> Instructions to follow
Every line from the one containing "bpy.context.collection.objects.link(ob)" to the one containing "bm.faces.new(b[::-1])" in the records below, both included, must be set down exactly, and no other line.
Records provided below:
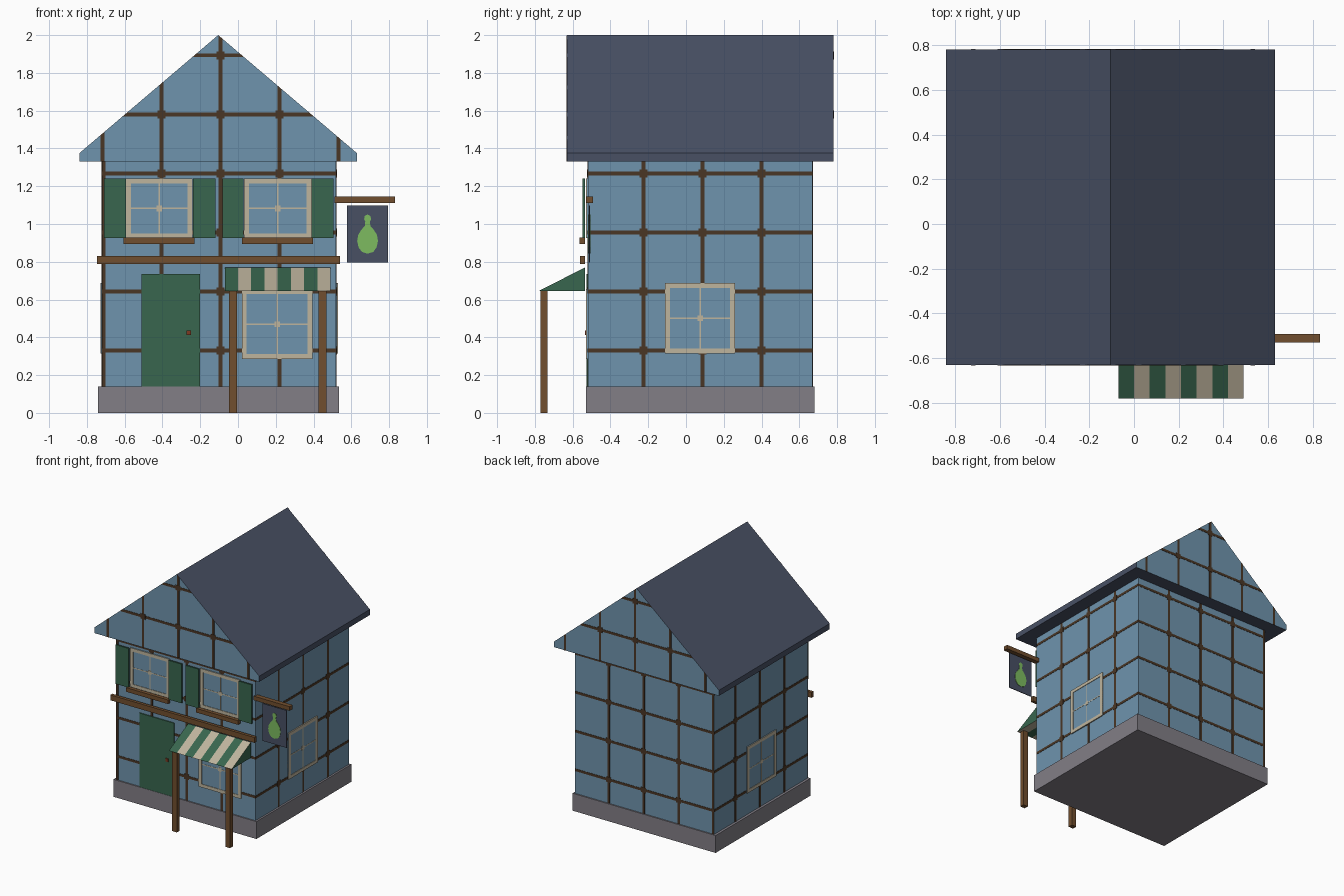
import bpy, bmesh, math

if "Cube" in bpy.data.objects:
    bpy.data.objects.remove(bpy.data.objects["Cube"])


def material(name, hex_code):
    m = bpy.data.materials.new(name)
    srgb = [int(hex_code[i:i + 2], 16) / 255 for i in (0, 2, 4)]
    lin = [c / 12.92 if c <= 0.04045 else ((c + 0.055) / 1.055) ** 2.4 for c in srgb]
    m.diffuse_color = (*lin, 1)
    m.use_nodes = True
    m.node_tree.nodes["Principled BSDF"].inputs["Base Color"].default_value = m.diffuse_color
    return m


WALL = material("blue_plaster", "6F94AE")
ROOF = material("slate", "485064")
STONE = material("grey_stone", "827E86")
GREEN = material("green_paint", "38664E")
WOOD = material("brown_wood", "714E2E")
TIMBER = material("dark_timber", "4A3625")
CREAM = material("cream", "BFB59E")
FLASK = material("flask_green", "7DBB60")
KNOB = material("knob_red", "7E3A22")


def finish(name, bm, *mats):
    bmesh.ops.recalc_face_normals(bm, faces=bm.faces)
    me = bpy.data.meshes.new(name)
    bm.to_mesh(me)
    bm.free()
    for m in mats:
        me.materials.append(m)
    ob = bpy.data.objects.new(name, me)
    bpy.context.collection.objects.link(ob)
    return ob


def add_box(bm, x0, x1, y0, y1, z0, z1):
    vs = bmesh.ops.create_cube(bm, size=1)["verts"]
    for v in vs:
        v.co = (x1 if v.co.x > 0 else x0, y1 if v.co.y > 0 else y0, z1 if v.co.z > 0 else z0)


def boxes(name, mat, *extents):
    bm = bmesh.new()
    for e in extents:
        add_box(bm, *e)
    return finish(name, bm, mat)


def prism(bm, pts, y0, y1):
    """Extrude an x-z outline along y."""
    a = [bm.verts.new((x, y0, z)) for x, z in pts]
    b = [bm.verts.new((x, y1, z)) for x, z in pts]
    bm.faces.new(a)
    bm.faces.new(b[::-1])
    for i in range(len(pts)):
        j = (i + 1) % len(pts)
        bm.faces.new((a[i], b[i], b[j], a[j]))


# Main dimensions
X0, X1, Y0, Y1 = -0.72, 0.52, -0.52, 0.67
EAVE, RIDGE_X, HALF = 1.33, -0.105, 0.735
EAVE_TOP, TOP = 1.375, 2.0
SLOPE = (TOP - EAVE_TOP) / HALF
RY0, RY1 = -0.63, 0.78


def plate(side, u0, u1, z0, z1, d0, d1, at=None):
    """Box lying on a wall, from depth d0 to d1 outward."""
    if side == "front":
        p = Y0 if at is None else at
        return (u0, u1, p - d1, p - d0, z0, z1)
    if side == "back":
        p = Y1 if at is None else at
        return (u0, u1, p + d0, p + d1, z0, z1)
    if side == "right":
        return (X1 + d0, X1 + d1, u0, u1, z0, z1)
    return (X0 - d1, X0 - d0, u0, u1, z0, z1)


# Walls and stone base
boxes("house_walls", WALL, (X0, X1, Y0, Y1, 0.14, EAVE))
boxes("stone_base", STONE, (-0.74, 0.535, -0.53, 0.68, 0, 0.14))

# Roof block: plaster gable ends, slate elsewhere
bm = bmesh.new()
prism(bm, [(RIDGE_X - HALF, EAVE), (RIDGE_X + HALF, EAVE), (RIDGE_X + HALF, EAVE_TOP),
           (RIDGE_X, TOP), (RIDGE_X - HALF, EAVE_TOP)], RY0, RY1)
bm.normal_update()
for f in bm.faces:
    f.material_index = 1 if abs(f.normal.y) > 0.9 else 0
finish("roof", bm, ROOF, WALL)

# Timber lattice painted on all walls
W, N, T = 0.010, 0.021, 0.002
XS = [-0.405, -0.092, 0.22]
YS = [-0.225, 0.087, 0.40]
ZS = [0.33, 0.642, 0.955, 1.268]
for side, cols, lo, hi in (("front", XS, X0, X1), ("back", XS, X0, X1),
                           ("left", YS, Y0, Y1), ("right", YS, Y0, Y1)):
    parts = [plate(side, c - W, c + W, 0.14, EAVE, 0, T) for c in cols]
    parts += [plate(side, lo, hi, z - W, z + W, 0, T) for z in ZS]
    parts += [plate(side, c - N, c + N, z - N, z + N, 0, T + 0.001) for c in cols for z in ZS]
    if side in ("front", "back"):
        parts.append(plate(side, X0, X0 + 0.018, 0.14, EAVE, 0, T))
    boxes(side + "_wall_timbers", TIMBER, *parts)

# Timber lattice on the gables, ends cut along the roof slope
for side, at, s in (("front", RY0, -1), ("back", RY1, 1)):
    def roof_z(x):
        return TOP - SLOPE * abs(x - RIDGE_X)

    def roof_half(z):
        return (TOP - z) / SLOPE
    bm = bmesh.new()
    for x in [-0.718] + XS + [0.532]:
        a, b = x - W, x + W
        prism(bm, [(a, EAVE), (b, EAVE), (b, roof_z(b)), (a, roof_z(a))], at, at + s * T)
    for z in (1.58, 1.893):
        lo, hi = roof_half(z - W), roof_half(z + W)
        prism(bm, [(RIDGE_X - lo, z - W), (RIDGE_X + lo, z - W),
                   (RIDGE_X + hi, z + W), (RIDGE_X - hi, z + W)], at, at + s * T)
        for x in XS:
            if roof_z(x) > z + N:
                add_box(bm, *plate(side, x - N, x + N, z - N, z + N, 0, T + 0.001, at))
    finish(side + "_gable_timbers", bm, TIMBER)


# Windows: glass plate, cream frame and thin glazing bars
def window(name, side, u0, u1, z0, z1, f=0.026):
    boxes(name + "_glass", WALL, plate(side, u0, u1, z0, z1, 0, 0.005))
    u, z, b, n, d = (u0 + u1) / 2, (z0 + z1) / 2, 0.004, 0.015, 0.0065
    boxes(name + "_frame", CREAM,
          plate(side, u0, u0 + f, z0, z1, 0, 0.009), plate(side, u1 - f, u1, z0, z1, 0, 0.009),
          plate(side, u0 + f, u1 - f, z0, z0 + f, 0, 0.009),
          plate(side, u0 + f, u1 - f, z1 - f, z1, 0, 0.009),
          plate(side, u - b, u + b, z0 + f, z1 - f, 0, d),
          plate(side, u0 + f, u1 - f, z - b, z + b, 0, d),
          plate(side, u - n, u + n, z - n, z + n, 0, d + 0.001))


window("upper_left_window", "front", -0.592, -0.242, 0.925, 1.24)
window("upper_right_window", "front", 0.033, 0.388, 0.925, 1.24)
window("shop_window", "front", 0.02, 0.395, 0.285, 0.655)
window("right_side_window", "right", -0.11, 0.26, 0.315, 0.688)
window("left_side_window", "left", -0.11, 0.26, 0.315, 0.688)

# Shutters, sills and cross beam stand just off the front wall
for i, (a, b) in enumerate(((-0.71, -0.592), (-0.237, -0.12), (-0.083, 0.03), (0.39, 0.505))):
    boxes("shutter_%d" % (i + 1), GREEN, (a, b, -0.548, -0.535, 0.925, 1.24))
for n, a, b in (("left_sill", -0.605, -0.23), ("right_sill", 0.02, 0.396)):
    boxes(n, WOOD, (a, b, -0.563, -0.535, 0.895, 0.928))
boxes("cross_beam", WOOD, (-0.746, 0.54, -0.56, -0.535, 0.787, 0.83))

# Door and knob
boxes("door", GREEN, (-0.51, -0.2, -0.528, Y0, 0.14, 0.735))
boxes("door_knob", KNOB, (-0.272, -0.25, -0.536, -0.528, 0.412, 0.436))

# Striped awning: slices of a wedge, alternating colour on the slope
bm = bmesh.new()
profile = [(-0.535, 0.77), (-0.78, 0.645), (-0.535, 0.645)]
rings = [[bm.verts.new((-0.07 + 0.07 * i, y, z)) for y, z in profile] for i in range(9)]
for i, (a, b) in enumerate(zip(rings, rings[1:])):
    for k in range(3):
        f = bm.faces.new((a[k], a[(k + 1) % 3], b[(k + 1) % 3], b[k]))
        f.material_index = i % 2
bm.faces.new(rings[0])
bm.faces.new(rings[-1][::-1])
finish("awning", bm, GREEN, CREAM)

# Awning posts
for n, x in (("left_post", -0.027), ("right_post", 0.447)):
    boxes(n, WOOD, (x - 0.021, x + 0.021, -0.77, -0.733, 0, 0.646))

# Hanging sign: arm, board and flask on both faces
boxes("sign_arm", WOOD, (0.51, 0.832, -0.53, -0.492, 1.112, 1.145))
boxes("sign_board", ROOF, (0.578, 0.793, -0.514, -0.508, 0.797, 1.098))
right = [(0.0, 0.843), (0.03, 0.852), (0.048, 0.877), (0.055, 0.91), (0.05, 0.942),
         (0.034, 0.968), (0.015, 0.99), (0.012, 1.012), (0.018, 1.025), (0.016, 1.042), (0.0, 1.05)]
outline = [(0.686 + x, z) for x, z in right] + [(0.686 - x, z) for x, z in right[-2:0:-1]]
bm = bmesh.new()
prism(bm, outline, -0.517, -0.505)
finish("sign_flask", bm, FLASK)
End of Records provided.
> Task response
    bpy.context.collection.objects.link(ob)
    return ob


def add_box(bm, x0, x1, y0, y1, z0, z1):
    vs = bmesh.ops.create_cube(bm, size=1)["verts"]
    for v in vs:
        v.co = (x1 if v.co.x > 0 else x0, y1 if v.co.y > 0 else y0, z1 if v.co.z > 0 else z0)


def boxes(name, mat, *extents):
    bm = bmesh.new()
    for e in extents:
        add_box(bm, *e)
    return finish(name, bm, mat)


def prism(bm, pts, y0, y1):
    """Extrude an x-z outline along y."""
    a = [bm.verts.new((x, y0, z)) for x, z in pts]
    b = [bm.verts.new((x, y1, z)) for x, z in pts]
    bm.faces.new(a)
    bm.faces.new(b[::-1])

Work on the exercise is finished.